- **Dataset extract**:
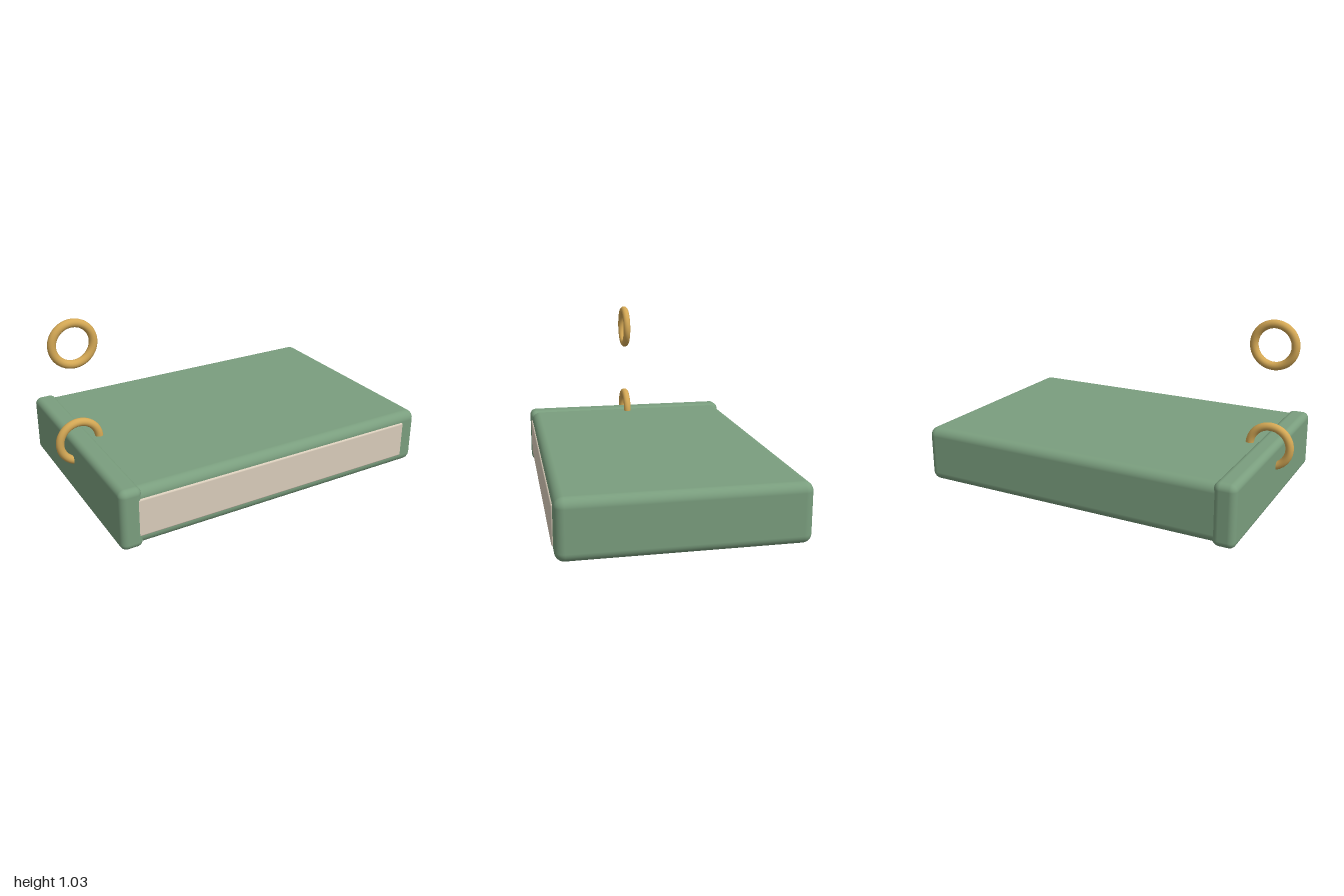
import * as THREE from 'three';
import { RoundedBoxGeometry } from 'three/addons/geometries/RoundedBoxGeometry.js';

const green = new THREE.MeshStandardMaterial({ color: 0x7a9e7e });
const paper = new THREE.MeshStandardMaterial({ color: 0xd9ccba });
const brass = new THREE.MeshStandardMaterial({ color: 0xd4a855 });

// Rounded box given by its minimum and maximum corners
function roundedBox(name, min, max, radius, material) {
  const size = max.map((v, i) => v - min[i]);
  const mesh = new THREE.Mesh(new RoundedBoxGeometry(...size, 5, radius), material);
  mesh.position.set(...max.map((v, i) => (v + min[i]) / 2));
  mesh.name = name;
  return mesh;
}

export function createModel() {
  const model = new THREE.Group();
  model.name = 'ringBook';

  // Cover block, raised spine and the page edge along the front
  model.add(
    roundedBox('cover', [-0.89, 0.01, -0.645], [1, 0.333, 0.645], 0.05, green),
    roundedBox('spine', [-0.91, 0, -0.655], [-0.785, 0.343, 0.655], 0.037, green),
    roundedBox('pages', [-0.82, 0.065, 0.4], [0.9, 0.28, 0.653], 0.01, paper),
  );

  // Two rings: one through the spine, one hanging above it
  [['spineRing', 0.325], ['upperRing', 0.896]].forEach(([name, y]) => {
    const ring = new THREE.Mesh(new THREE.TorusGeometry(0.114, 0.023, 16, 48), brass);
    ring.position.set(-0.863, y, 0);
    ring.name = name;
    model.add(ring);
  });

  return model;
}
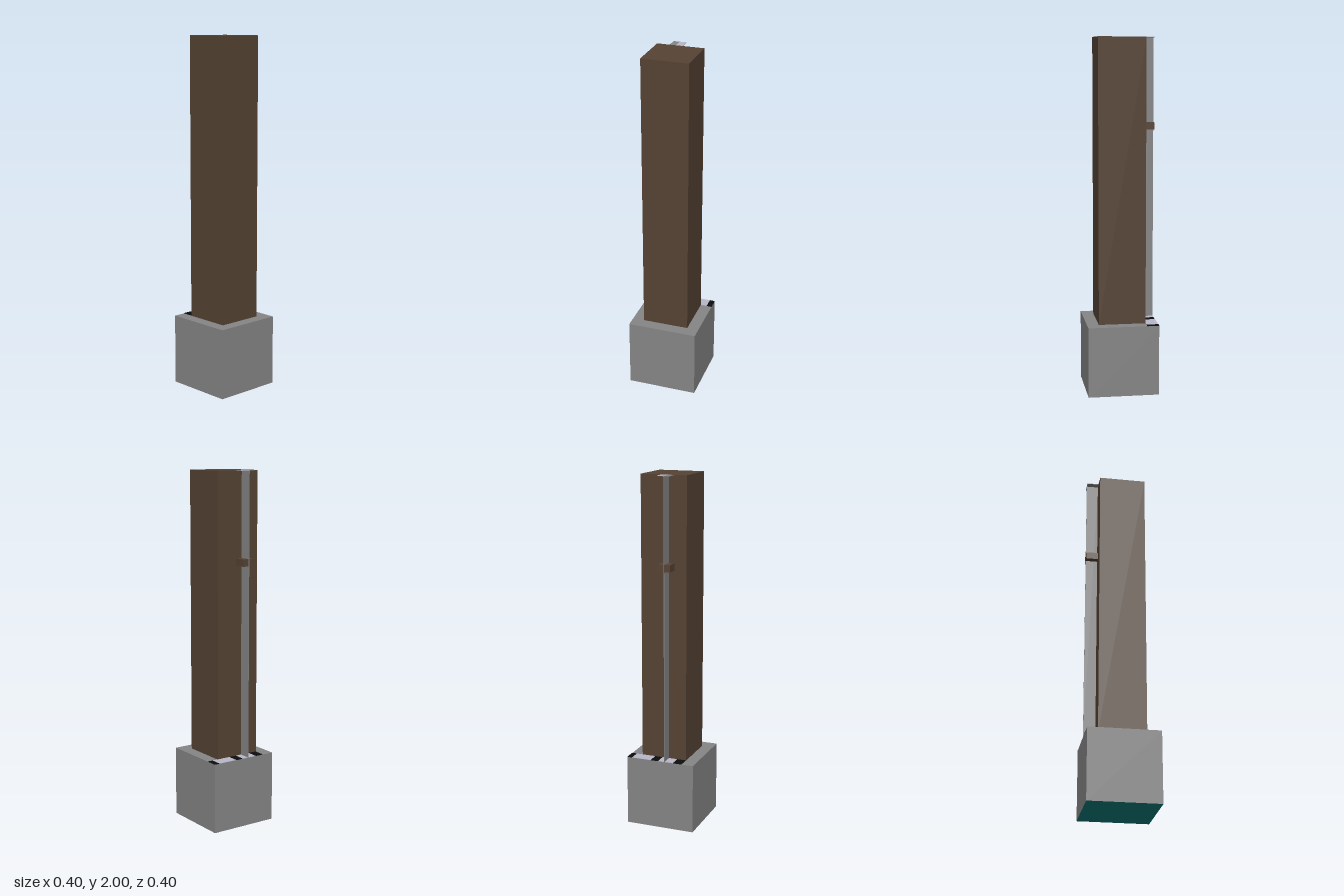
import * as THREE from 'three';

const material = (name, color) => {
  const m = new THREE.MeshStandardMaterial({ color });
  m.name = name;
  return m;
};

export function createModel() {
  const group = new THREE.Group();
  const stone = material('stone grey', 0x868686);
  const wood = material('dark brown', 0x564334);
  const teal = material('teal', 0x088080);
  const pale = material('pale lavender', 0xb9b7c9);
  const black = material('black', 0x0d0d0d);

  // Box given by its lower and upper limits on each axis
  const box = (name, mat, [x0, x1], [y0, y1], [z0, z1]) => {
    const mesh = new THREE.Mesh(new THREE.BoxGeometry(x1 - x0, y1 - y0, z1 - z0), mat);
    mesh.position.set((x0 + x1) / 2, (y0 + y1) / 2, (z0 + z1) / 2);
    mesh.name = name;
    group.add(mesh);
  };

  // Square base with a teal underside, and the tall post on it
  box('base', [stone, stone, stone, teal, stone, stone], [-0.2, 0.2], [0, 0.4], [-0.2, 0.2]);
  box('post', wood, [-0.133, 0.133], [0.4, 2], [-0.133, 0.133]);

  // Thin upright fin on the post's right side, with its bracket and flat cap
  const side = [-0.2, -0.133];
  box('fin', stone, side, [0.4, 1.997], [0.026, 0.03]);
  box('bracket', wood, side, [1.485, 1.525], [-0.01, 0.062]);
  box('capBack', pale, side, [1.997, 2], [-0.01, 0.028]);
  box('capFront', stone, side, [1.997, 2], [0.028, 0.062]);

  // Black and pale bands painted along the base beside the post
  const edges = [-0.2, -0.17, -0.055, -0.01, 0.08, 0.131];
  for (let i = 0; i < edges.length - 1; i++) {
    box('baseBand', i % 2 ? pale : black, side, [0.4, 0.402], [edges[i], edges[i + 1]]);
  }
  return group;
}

- **Activity**:
Would you print the material exactly once more, without any of its pictures?

- **Problem solution**:
import * as THREE from 'three';
import { RoundedBoxGeometry } from 'three/addons/geometries/RoundedBoxGeometry.js';

const green = new THREE.MeshStandardMaterial({ color: 0x7a9e7e });
const paper = new THREE.MeshStandardMaterial({ color: 0xd9ccba });
const brass = new THREE.MeshStandardMaterial({ color: 0xd4a855 });

// Rounded box given by its minimum and maximum corners
function roundedBox(name, min, max, radius, material) {
  const size = max.map((v, i) => v - min[i]);
  const mesh = new THREE.Mesh(new RoundedBoxGeometry(...size, 5, radius), material);
  mesh.position.set(...max.map((v, i) => (v + min[i]) / 2));
  mesh.name = name;
  return mesh;
}

export function createModel() {
  const model = new THREE.Group();
  model.name = 'ringBook';

  // Cover block, raised spine and the page edge along the front
  model.add(
    roundedBox('cover', [-0.89, 0.01, -0.645], [1, 0.333, 0.645], 0.05, green),
    roundedBox('spine', [-0.91, 0, -0.655], [-0.785, 0.343, 0.655], 0.037, green),
    roundedBox('pages', [-0.82, 0.065, 0.4], [0.9, 0.28, 0.653], 0.01, paper),
  );

  // Two rings: one through the spine, one hanging above it
  [['spineRing', 0.325], ['upperRing', 0.896]].forEach(([name, y]) => {
    const ring = new THREE.Mesh(new THREE.TorusGeometry(0.114, 0.023, 16, 48), brass);
    ring.position.set(-0.863, y, 0);
    ring.name = name;
    model.add(ring);
  });

  return model;
}
import * as THREE from 'three';

const material = (name, color) => {
  const m = new THREE.MeshStandardMaterial({ color });
  m.name = name;
  return m;
};

export function createModel() {
  const group = new THREE.Group();
  const stone = material('stone grey', 0x868686);
  const wood = material('dark brown', 0x564334);
  const teal = material('teal', 0x088080);
  const pale = material('pale lavender', 0xb9b7c9);
  const black = material('black', 0x0d0d0d);

  // Box given by its lower and upper limits on each axis
  const box = (name, mat, [x0, x1], [y0, y1], [z0, z1]) => {
    const mesh = new THREE.Mesh(new THREE.BoxGeometry(x1 - x0, y1 - y0, z1 - z0), mat);
    mesh.position.set((x0 + x1) / 2, (y0 + y1) / 2, (z0 + z1) / 2);
    mesh.name = name;
    group.add(mesh);
  };

  // Square base with a teal underside, and the tall post on it
  box('base', [stone, stone, stone, teal, stone, stone], [-0.2, 0.2], [0, 0.4], [-0.2, 0.2]);
  box('post', wood, [-0.133, 0.133], [0.4, 2], [-0.133, 0.133]);

  // Thin upright fin on the post's right side, with its bracket and flat cap
  const side = [-0.2, -0.133];
  box('fin', stone, side, [0.4, 1.997], [0.026, 0.03]);
  box('bracket', wood, side, [1.485, 1.525], [-0.01, 0.062]);
  box('capBack', pale, side, [1.997, 2], [-0.01, 0.028]);
  box('capFront', stone, side, [1.997, 2], [0.028, 0.062]);

  // Black and pale bands painted along the base beside the post
  const edges = [-0.2, -0.17, -0.055, -0.01, 0.08, 0.131];
  for (let i = 0; i < edges.length - 1; i++) {
    box('baseBand', i % 2 ? pale : black, side, [0.4, 0.402], [edges[i], edges[i + 1]]);
  }
  return group;
}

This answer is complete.